⛰ 13 Remarkable Facts about Mount Kilimanjaro
Kilimanjaro is one of the world’s most fascinating peaks! A UNESCO heritage site, this African volcano is a massive tourist attraction. In fact, many people try to climb it for its amazing views! Read on for some fun facts about Kilimanjaro that might just inspire a visit of your own.
Mount Kilimanjaro is located in Tanzania, Africa. It is a snow-capped volcanic mountain composed of rock and ash and lava, so-referred to as a “stratovolcano.”
2. It’s a free-standing volcano.
Kilimanjaro is known as a free-standing volcano because it is not attached to a mountain range. It has three separate cones named Shira, Mawenzi, and Kibo. The tallest of the cones is Kibo at the summit of Kilimanjaro.
3. Will Kilimanjaro ever erupt?
Indications show currently Kilimanjaro is inactive and therefore regarded as officially “dormant.” It is monitored constantly! Some evidence indicates that the last activity was at Kibo, one of the three summits, approximately 10,000 years ago. Hopefully, it’s not overdue to blow a gasket!
4. Age is just a number… thankfully!
Kilimanjaro is believed to be approximately four million years old. Better treat it with respect, then!
5. What’s the deal with Kibo’s box?
A curious wooden box at the top of Kibo contains a book. This is for climbers arriving at the summit to write about how they feel on achieving their goal and to read the thoughts of predecessors!
6. Climbing Kilimanjaro isn’t just a young person’s game!

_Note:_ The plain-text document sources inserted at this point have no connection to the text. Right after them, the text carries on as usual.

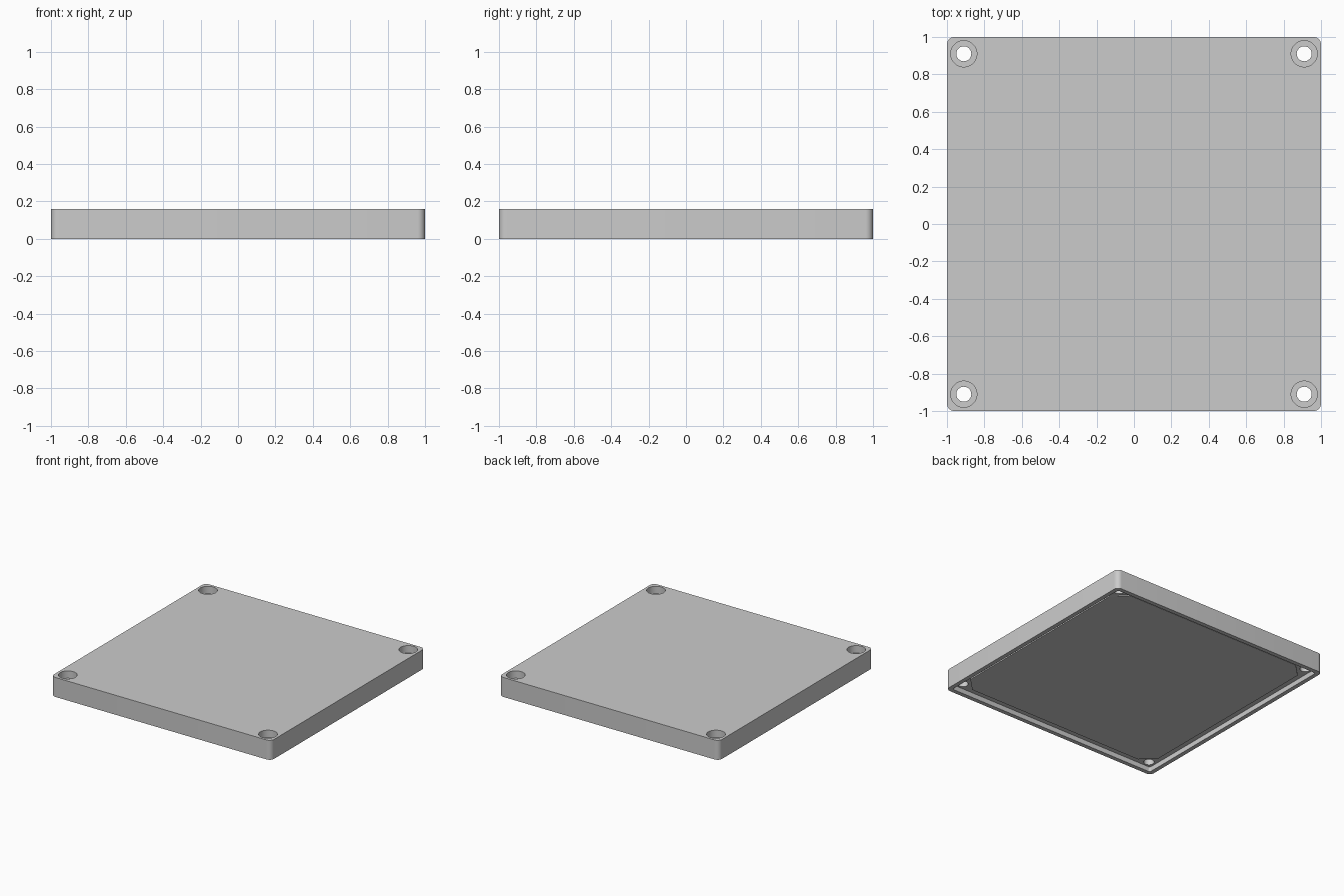
import bpy
import bmesh
from math import cos, sin, pi, radians

if "Cube" in bpy.data.objects:
    bpy.data.objects.remove(bpy.data.objects["Cube"], do_unlink=True)

HEIGHT = 0.16
RECESS = 0.04
HOLE = 0.91

grey = bpy.data.materials.new("plain grey")
grey.use_nodes = True
grey.diffuse_color = (0.6, 0.6, 0.6, 1)
grey.node_tree.nodes["Principled BSDF"].inputs["Base Color"].default_value = (0.6, 0.6, 0.6, 1)


def prism(name, outlines, z0, z1):
    """Extrude one or more closed outlines from z0 to z1."""
    bm = bmesh.new()
    for outline in outlines:
        face = bm.faces.new([bm.verts.new((x, y, z0)) for x, y in outline])
        top = bmesh.ops.extrude_face_region(bm, geom=[face])["geom"]
        verts = [v for v in top if isinstance(v, bmesh.types.BMVert)]
        bmesh.ops.translate(bm, verts=verts, vec=(0, 0, z1 - z0))
    bmesh.ops.recalc_face_normals(bm, faces=bm.faces)
    mesh = bpy.data.meshes.new(name)
    bm.to_mesh(mesh)
    bm.free()
    mesh.materials.append(grey)
    obj = bpy.data.objects.new(name, mesh)
    bpy.context.collection.objects.link(obj)
    return obj


def rounded_square(half, radius, steps=8):
    points = []
    for q, (sx, sy) in enumerate([(1, 1), (-1, 1), (-1, -1), (1, -1)]):
        for i in range(steps + 1):
            a = (q + i / steps) * pi / 2
            points.append((sx * (half - radius) + radius * cos(a),
                           sy * (half - radius) + radius * sin(a)))
    return points


def corner_circles(radius, sides=48):
    return [[(x + radius * cos(2 * pi * i / sides), y + radius * sin(2 * pi * i / sides))
             for i in range(sides)] for x in (-HOLE, HOLE) for y in (-HOLE, HOLE)]


def cut(target, cutter):
    mod = target.modifiers.new(cutter.name, "BOOLEAN")
    mod.operation = "DIFFERENCE"
    mod.solver = "EXACT"
    mod.object = cutter
    bpy.context.view_layer.objects.active = target
    bpy.ops.object.modifier_apply(modifier=mod.name)
    bpy.data.objects.remove(cutter, do_unlink=True)


# Lid body with a shallow recess underneath and stepped screw holes
lid = prism("lid", [rounded_square(1, 0.04)], 0, HEIGHT)
cut(lid, prism("recess_cutter", [rounded_square(0.965, 0.015)], -0.1, RECESS))
cut(lid, prism("screw_hole_cutter", corner_circles(0.04), -0.1, 0.3))
cut(lid, prism("screw_head_cutter", corner_circles(0.07), 0.1, 0.3))

# Slightly raised panel with clipped corners on the underside
a, b = 0.92, 0.81
octagon = [(a, -b), (a, b), (b, a), (-b, a), (-a, b), (-a, -b), (-b, -a), (b, -a)]
panel = prism("underside_panel", [octagon], RECESS - 0.008, RECESS + 0.01)

# Smooth round walls, sharp edges
for obj in (lid, panel):
    bpy.ops.object.select_all(action="DESELECT")
    obj.select_set(True)
    bpy.context.view_layer.objects.active = obj
    bpy.ops.object.shade_smooth_by_angle(angle=radians(30))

Several octogenarians have reached the summit of Kilimanjaro. Both Valtee Daniel and Fred Distelhorst were in their late 80s when they climbed to the top of the volcano! However, Anne Lorimor, aged 89 at the time of climbing, claimed the record for the oldest person to scale the heights of Kilimanjaro in 2019. She’s from Paradise Valley, Arizona!
7. Not even a wheelchair stopped Mr Goosen!
Bernard “Bern” Goosen is a record-holder all on his own. He was the first person ever to climb Kilimanjaro in a wheelchair! Despite being a quadriplegic, Goosen has scaled the peak twice!
8. Kilimanjaro’s ecosystems are incredible.
Due to its height above sea level, several regions of ecosystem exist across the cones of Kilimanjaro. They include the Arctic summit, an Alpine desert, rainforests, moorland, cultivated zones and heathland These support a plethora of flora and fauna – as you might expect!
9. People live in Kilimanjaro, too!
A census in 2012 confirmed 1,640,087 people lived in the area – guess you get used to the altitude!
10. How’s the weather up there, buddy?
A Kilimanjaro weather station was installed by the University of Massachusetts in February 2000. Its main purpose is to monitor glaciers at the summit.
11. Snow is depleting – and fast.
Scientists have raised concerns that within 20 years, Kilimanjaro’s summit may be devoid of snow. Since 1912, records illustrate that 80% of the snow has vanished.
12. Many people try to tackle the peak.
Annually, approximately 25,000 people attempt to reach the summit – and over one-third fail due to altitude-related issues. It takes a strong set of lungs to reach these peaks.
13. Dehydration can seriously set you back on a Kilimanjaro climb.
It has been proven, despite warnings, many people fail to have a successful climb due to dehydration. At such altitude during exercise, the human body needs 4.5 to 5 liters of water per day. Additionally, climbers are advised to add electrolytes to their drinking water.
FAQs about Kilimanjaro
How high above sea level is Mount Kilimanjaro?
It reaches a height of 5,895 feet above sea level from a 4,900-foot plateau. That’s a lot of volcano to start climbing!
Can a beginner climb Mount Kilimanjaro?
Yes! However, due to risk of altitude sickness and dehydration, you’ll need to do quite a bit of preparation beforehand. Try and train before you go and you might just make the peak!
Do you know any fun facts about Kilimanjaro? Share them in the comments below!
This page was last modified on February 5, 2023. Suggest an edit